For investing in the future

The future is female, and Harbinger Ventures is betting on female entrepreneurs (or mixed-gender founding teams) in addition to focusing on early-stage consumer brands in underserved niches. Harbinger’s portfolio is designed both to deliver consistent, upper-quartile returns and cross-pollinate in a way that enhances the overall value of all the companies. In 2020, Harbinger decided on the novel approach of giving each founder it works with equity in the total fund, creating an incentive for them to find ways to collaborate. For example, Usual Wines, which sells high-quality, single-serving wines in elegant bottles, partnered with fellow Harbinger-backed oenophile discovery brand Vinebox for a limited-edition “12 Nights of Wine” holiday package that quickly sold out. In addition to backing female-led teams, Harbinger also has made a concerted effort to add female board leadership to its portfolio companies, which notably include Jennifer Garner’s Once Upon a Farm food startup.
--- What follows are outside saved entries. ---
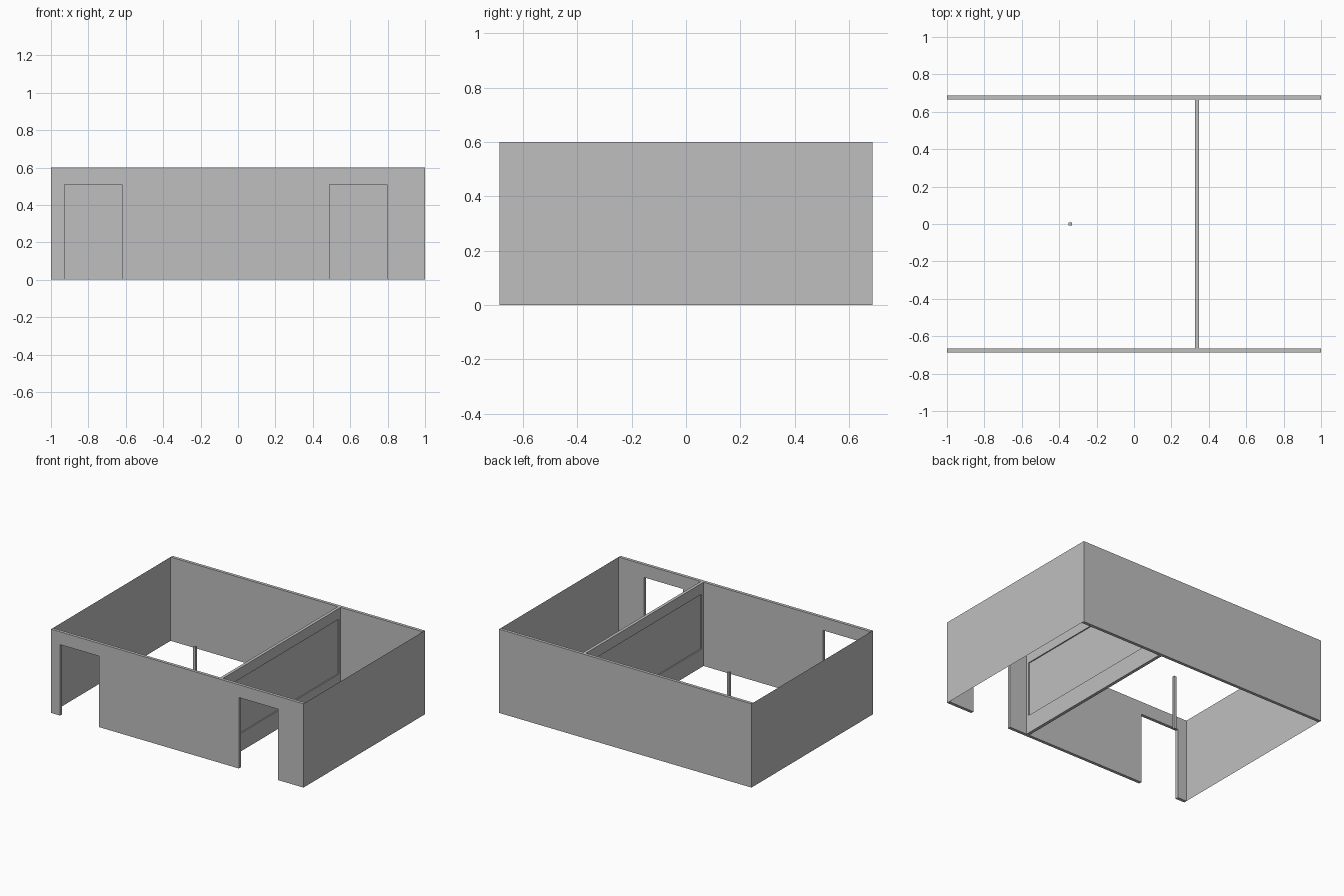
import bpy
import bmesh
from mathutils import Vector

cube = bpy.data.objects.get("Cube")
if cube:
    bpy.data.objects.remove(cube, do_unlink=True)

HALF_X, HALF_Y, HEIGHT, THICK = 1.0, 0.687, 0.6, 0.022
INNER_Y = HALF_Y - THICK

grey = bpy.data.materials.new("plain_grey")
grey.use_nodes = True
colour = (0.52, 0.52, 0.52, 1)
grey.diffuse_color = colour
grey.node_tree.nodes["Principled BSDF"].inputs["Base Color"].default_value = colour


def finish(name, bm):
    mesh = bpy.data.meshes.new(name)
    bm.to_mesh(mesh)
    bm.free()
    mesh.materials.append(grey)
    obj = bpy.data.objects.new(name, mesh)
    bpy.context.collection.objects.link(obj)
    return obj


def box_mesh(low, high):
    low, high = Vector(low), Vector(high)
    bm = bmesh.new()
    bmesh.ops.create_cube(bm, size=1)
    bmesh.ops.scale(bm, vec=high - low, verts=bm.verts)
    bmesh.ops.translate(bm, vec=(low + high) / 2, verts=bm.verts)
    return bm


def wall_from_outline(name, outline, y, depth):
    """Extrude an x-z outline along y."""
    bm = bmesh.new()
    face = bm.faces.new([bm.verts.new((x, y, z)) for x, z in outline])
    if depth:
        result = bmesh.ops.extrude_face_region(bm, geom=[face], use_keep_orig=True)
        moved = [v for v in result["geom"] if isinstance(v, bmesh.types.BMVert)]
        bmesh.ops.translate(bm, vec=(0, depth, 0), verts=moved)
    bmesh.ops.recalc_face_normals(bm, faces=bm.faces)
    return finish(name, bm)


# Front wall with two doorways open to the ground
outline = [(-HALF_X, 0)]
for left, right in ((-0.928, -0.62), (0.488, 0.797)):
    outline += [(left, 0), (left, 0.508), (right, 0.508), (right, 0)]
outline += [(HALF_X, 0), (HALF_X, HEIGHT), (-HALF_X, HEIGHT)]
wall_from_outline("front_wall", outline, -HALF_Y, THICK)

# Back wall
finish("back_wall", box_mesh((-HALF_X, INNER_Y, 0), (HALF_X, HALF_Y, HEIGHT)))

# Paper-thin side walls
for name, side in (("right_wall", -1), ("left_wall", 1)):
    bm = bmesh.new()
    corners = [(-HALF_Y, 0), (HALF_Y, 0), (HALF_Y, HEIGHT), (-HALF_Y, HEIGHT)]
    face = bm.faces.new([bm.verts.new((side * HALF_X, y, z)) for y, z in corners])
    if side < 0:
        face.normal_flip()
    finish(name, bm)

# Partition with a recessed panel on both faces
bm = box_mesh((0.326, -INNER_Y, 0), (0.348, INNER_Y, HEIGHT))
for face in [f for f in bm.faces if abs(f.normal.x) > 0.9]:
    inward = -face.normal.copy()
    bmesh.ops.inset_region(bm, faces=[face], thickness=0.03)
    for v in face.verts:
        v.co.z = 0.13 if v.co.z < HEIGHT / 2 else 0.523
    result = bmesh.ops.extrude_discrete_faces(bm, faces=[face])
    panel = result["faces"][0]
    bmesh.ops.translate(bm, vec=inward * 0.008, verts=panel.verts)
finish("partition_wall", bm)

# Free-standing post
finish("post", box_mesh((-0.349, -0.009, 0), (-0.331, 0.009, 0.39)))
Fifty-seven percent of the board members across the companies it backs are female, and portfolio companies grew revenue more than 50% in 2020.